Fact #5: This is only a partial myth in that blocking a straight-in shot is not the only definition of a penalty hinder. There are nine penalty hinders, including failure to move, stroke interference, and moving into the ball, any of which can negate an offensive player’s shot – rule 3.15. And don’t call it an avoidable hinder – that term was discontinued several years ago because intent to hinder is not part of the determination.
Fact #6: There are several things to consider before deciding if there is a replay or a loss of the rally when that happens. Considerations include: whether the ball bounced first (replay) or did it leave the court without bouncing (loss of rally); was a court hinder involved (replay) – rule 3.14(a)(1). Also determine if rules other than those for USA Racquetball being followed (generally, it’s a replay) – e.g., rule 11.8.
Fact #7: Because there are players who regularly agree to do this, it’s not a clear myth or fact determination of a rule.
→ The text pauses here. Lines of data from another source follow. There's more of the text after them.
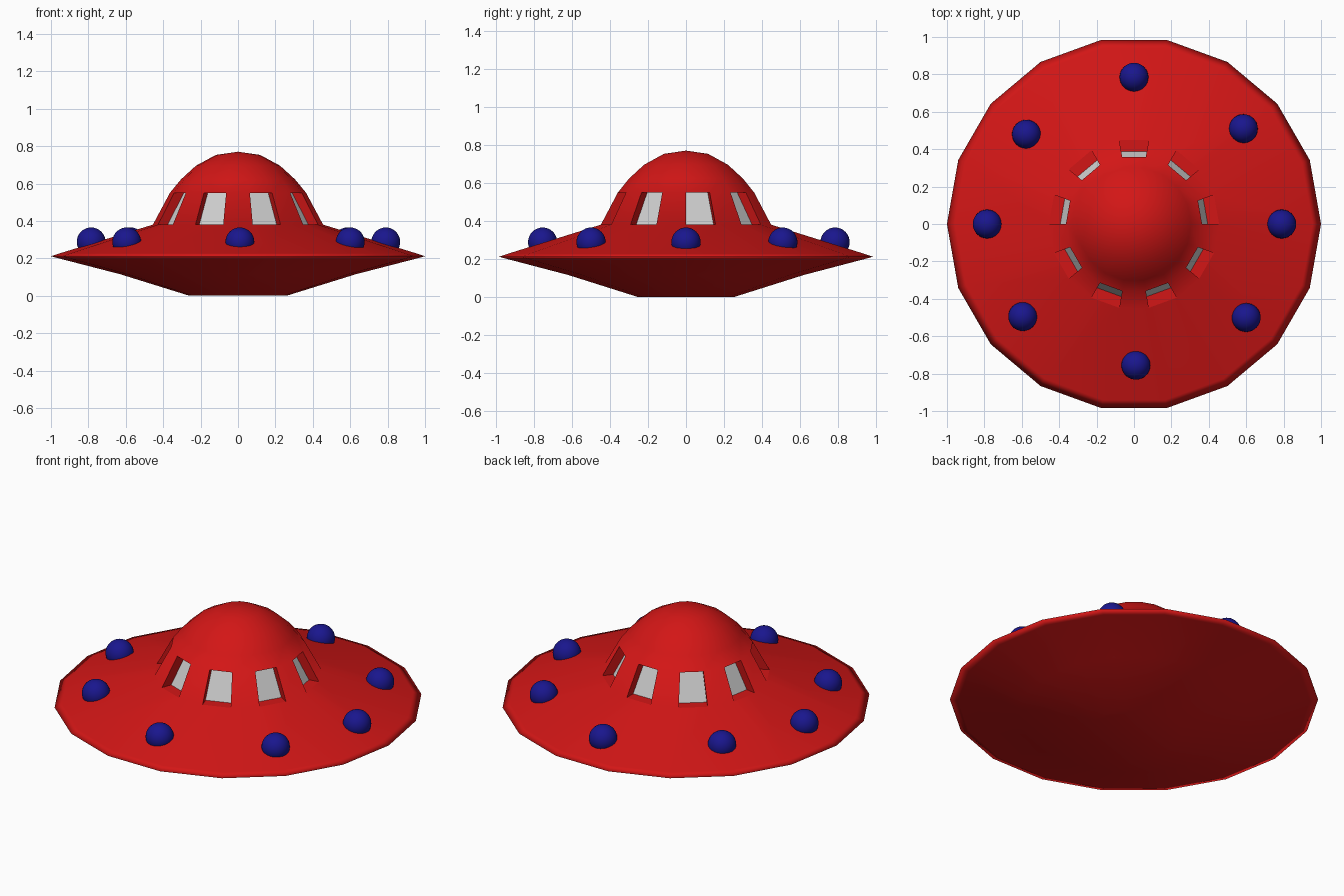
import bpy, bmesh, math
from mathutils import Vector

if "Cube" in bpy.data.objects:
    bpy.data.objects.remove(bpy.data.objects["Cube"])

SIDES = 18


def material(name, color):
    m = bpy.data.materials.new(name)
    m.diffuse_color = color
    m.use_nodes = True
    m.node_tree.nodes["Principled BSDF"].inputs["Base Color"].default_value = m.diffuse_color
    return m


def finish(bm, name, mat=None):
    me = bpy.data.meshes.new(name)
    bm.to_mesh(me)
    bm.free()
    ob = bpy.data.objects.new(name, me)
    bpy.context.collection.objects.link(ob)
    if mat:
        me.materials.append(mat)
    return ob


red = material("red_paint", (0.65, 0.008, 0.008, 1))
blue = material("blue_light", (0.01, 0.008, 0.27, 1))

# Saucer hull: lathed profile (radius, height) from underside to dome top
profile = [(0.26, 0.0), (0.63, 0.115), (0.955, 0.199), (1.0, 0.211),
           (0.955, 0.226), (0.455, 0.38), (0.364, 0.55), (0.305, 0.622),
           (0.225, 0.695), (0.118, 0.753)]
WALL = 5  # profile segment that carries the windows
bm = bmesh.new()
rings = []
for r, z in profile:
    rings.append([bm.verts.new((r * math.cos(2 * math.pi * i / SIDES),
                                r * math.sin(2 * math.pi * i / SIDES), z))
                  for i in range(SIDES)])
window_faces = []
for k in range(len(rings) - 1):
    a, b = rings[k], rings[k + 1]
    for i in range(SIDES):
        j = (i + 1) % SIDES
        f = bm.faces.new((a[i], a[j], b[j], b[i]))
        if k == WALL and i % 2 == 0:
            window_faces.append(f)
bm.faces.new(rings[0][::-1])
top = bm.verts.new((0, 0, 0.77))
for i in range(SIDES):
    bm.faces.new((rings[-1][i], rings[-1][(i + 1) % SIDES], top))
for f in bm.faces:
    f.smooth = True

# Window recesses: inset every other wall face and push it inward
bmesh.ops.inset_individual(bm, faces=window_faces, thickness=0.018)
panes = bmesh.new()
for f in window_faces:
    c = f.calc_center_median()
    inward = -Vector((c.x, c.y, 0)).normalized() * 0.06
    outer = list(f.verts)
    inner = [bm.verts.new(v.co + inward) for v in outer]
    for i in range(4):
        j = (i + 1) % 4
        side = bm.faces.new((outer[i], outer[j], inner[j], inner[i]))
        side.smooth = False
    panes.faces.new([panes.verts.new(v.co) for v in inner])
bmesh.ops.delete(bm, geom=window_faces, context='FACES_ONLY')
finish(bm, "saucer_hull", red)

# Grey window panes
finish(panes, "window_panes")

# Blue lights around the upper deck
lights = [(0, 0.785), (0.585, 0.51), (0.79, 0), (0.6, -0.5),
          (0.01, -0.755), (-0.595, -0.495), (-0.785, 0), (-0.575, 0.48)]
for n, (x, y) in enumerate(lights):
    bm = bmesh.new()
    bmesh.ops.create_uvsphere(bm, u_segments=32, v_segments=16, radius=0.077)
    for f in bm.faces:
        f.smooth = True
    ob = finish(bm, f"deck_light_{n + 1}", blue)
    ob.location = (x, y, 0.288)
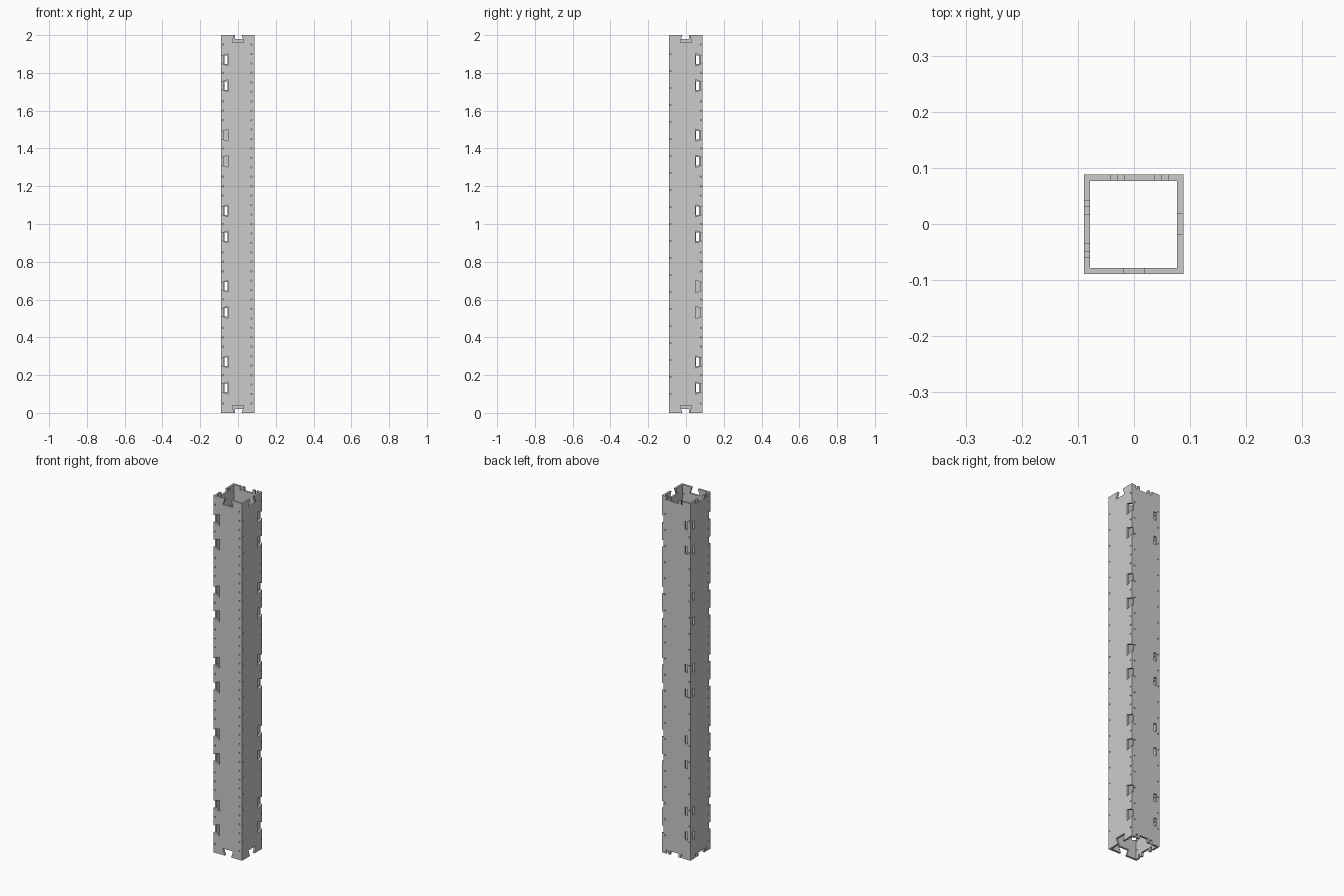
import bpy, math
from mathutils import Matrix

if "Cube" in bpy.data.objects:
    bpy.data.objects.remove(bpy.data.objects["Cube"])

LO, HI, T, H = -0.089, 0.088, 0.011, 2.0
PAIRS = [0.2, 0.6, 1.0, 1.4, 1.8]
SLOTS = [c + d for c in PAIRS for d in (-0.068, 0.07)]


def dovetail(c):
    """Undercut notch as (position along edge, depth)."""
    return [(c - 0.019, 0), (c - 0.032, 0.037), (c + 0.032, 0.037), (c + 0.019, 0)]


def fingers(c):
    """Castellated edge, symmetric about c."""
    pts = []
    for a, b in ((-0.051, -0.040), (-0.026, 0.026), (0.040, 0.051)):
        pts += [(c + a, 0), (c + a, 0.02), (c + b, 0.02), (c + b, 0)]
    return pts


def circle(u, v, r=0.0038, n=8):
    return [(u + r * math.cos(2 * math.pi * i / n), v + r * math.sin(2 * math.pi * i / n))
            for i in range(n)]


def rect(u, v, w, h):
    return [(u - w / 2, v - h / 2), (u + w / 2, v - h / 2),
            (u + w / 2, v + h / 2), (u - w / 2, v + h / 2)]


def outline(u0, u1, ends, left=(), right=()):
    """Panel outline with notched ends and dovetails along the side edges."""
    pts = [(u0, 0)] + list(ends) + [(u1, 0)]
    for z in sorted(right):
        pts += [(u1 - d, v) for v, d in dovetail(z)]
    pts += [(u1, H)] + [(u, H - d) for u, d in reversed(ends)] + [(u0, H)]
    for z in sorted(left, reverse=True):
        pts += [(u0 + d, v) for v, d in reversed(dovetail(z))]
    return pts


def column(u, step, start, avoid=()):
    """Column of screw holes, leaving the slots clear."""
    n = int((H - 2 * start) / step + 0.001)
    zs = [start + i * step for i in range(n + 1)]
    return [circle(u, z) for z in zs if all(abs(z - s) > 0.038 for s in avoid)]


def panel(name, loops, axis, pos):
    cu = bpy.data.curves.new(name, 'CURVE')
    cu.dimensions = '2D'
    cu.fill_mode = 'BOTH'
    cu.extrude = T / 2
    for loop in loops:
        sp = cu.splines.new('POLY')
        sp.points.add(len(loop) - 1)
        for p, (u, v) in zip(sp.points, loop):
            p.co = (u, v, 0, 1)
        sp.use_cyclic_u = True
    tmp = bpy.data.objects.new(name + "_profile", cu)
    bpy.context.collection.objects.link(tmp)
    bpy.context.view_layer.update()
    dg = bpy.context.evaluated_depsgraph_get()
    me = bpy.data.meshes.new_from_object(tmp.evaluated_get(dg))
    bpy.data.objects.remove(tmp)
    if axis == 'y':
        m = Matrix(((1, 0, 0, 0), (0, 0, -1, pos), (0, 1, 0, 0), (0, 0, 0, 1)))
    else:
        m = Matrix(((0, 0, 1, pos), (1, 0, 0, 0), (0, 1, 0, 0), (0, 0, 0, 1)))
    me.transform(m)
    for p in me.polygons:
        p.use_smooth = False
    ob = bpy.data.objects.new(name, me)
    bpy.context.collection.objects.link(ob)


# front wall: dovetail notches along its left edge and both ends
panel("front_wall",
      [outline(LO, HI - T, dovetail(0), left=SLOTS)]
      + column(-0.080, 0.05, 0.05, SLOTS) + column(0.071, 0.05, 0.05),
      'y', LO + T / 2)

# right wall: dovetail notches along its back edge and both ends
panel("right_wall",
      [outline(LO, HI, dovetail(0), right=SLOTS)]
      + column(-0.082, 0.09, 0.1) + column(0.079, 0.05, 0.05, SLOTS),
      'x', HI - T / 2)

# back and left walls: through slots, one pair left out on each
back_slots = [s for s in SLOTS if abs(s - 1.4) > 0.1]
left_slots = [s for s in SLOTS if abs(s - 0.6) > 0.1]
panel("back_wall",
      [outline(LO, HI - T, fingers(0.010))]
      + [rect(-0.063, s, 0.016, 0.045) for s in back_slots]
      + column(0.069, 0.09, 0.1) + column(-0.082, 0.09, 0.1),
      'y', HI - T / 2)
panel("left_wall",
      [outline(LO + T, HI - T, fingers(-0.009))]
      + [rect(0.062, s, 0.016, 0.045) for s in left_slots]
      + column(-0.071, 0.05, 0.05),
      'x', LO + T / 2)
However, if the hinder is a penalty hinder, it can be a great disadvantage to someone if their opponent regularly takes away good offensive opportunities from them – rule 3.15. Replay hinders are just replayed.
Fact #8: In general, there is no court hinder unless it has been designated prior to the start of a match; otherwise, it is not fair to wait for the middle of a rally to call a court hinder that might be in your favor. However, the rule does call out specific cases where play should stop due to certain irregular bounces or a wet spot that affects the rally – rule 3.14(a)(1).
Fact #9: Not necessarily. There are multiple variations of the rules based on the governing body. While the core aspects of the rules are the same, there are many variations, several of which are covered in detail in the USA Racquetball rulebook. Variations by organization include: IRT, LPRT, CPRT, and NMRA. The IRF governs play among non-US countries. In addition, there are modifications for outdoor play, visually impaired players, deaf players, players using wheelchairs, and multi-bounce rules generally for very young players – rule sections 6-14.
Fact #10: The referee has a responsibility to keep score, but the primary responsibility is to manage the match, which involves a significant list of duties before and during the match, with authority over players and spectators. Managing the match includes: pre-match briefing; starting play; ensuring the pace of the match is maintained (i.e., 10-second rule, timeouts, breaks); rendering judgements on proper equipment, hinder calls, legal serves, and screens; keeping track of serve order; assessing technical warnings and fouls; and working with line judges if used – rule section B and references throughout the rules.
How did you do? I hope you did well, because that means these articles are worthwhile, that you are becoming an expert, and then encouraging and educating others as you enjoy this wonderful sport wherever you play!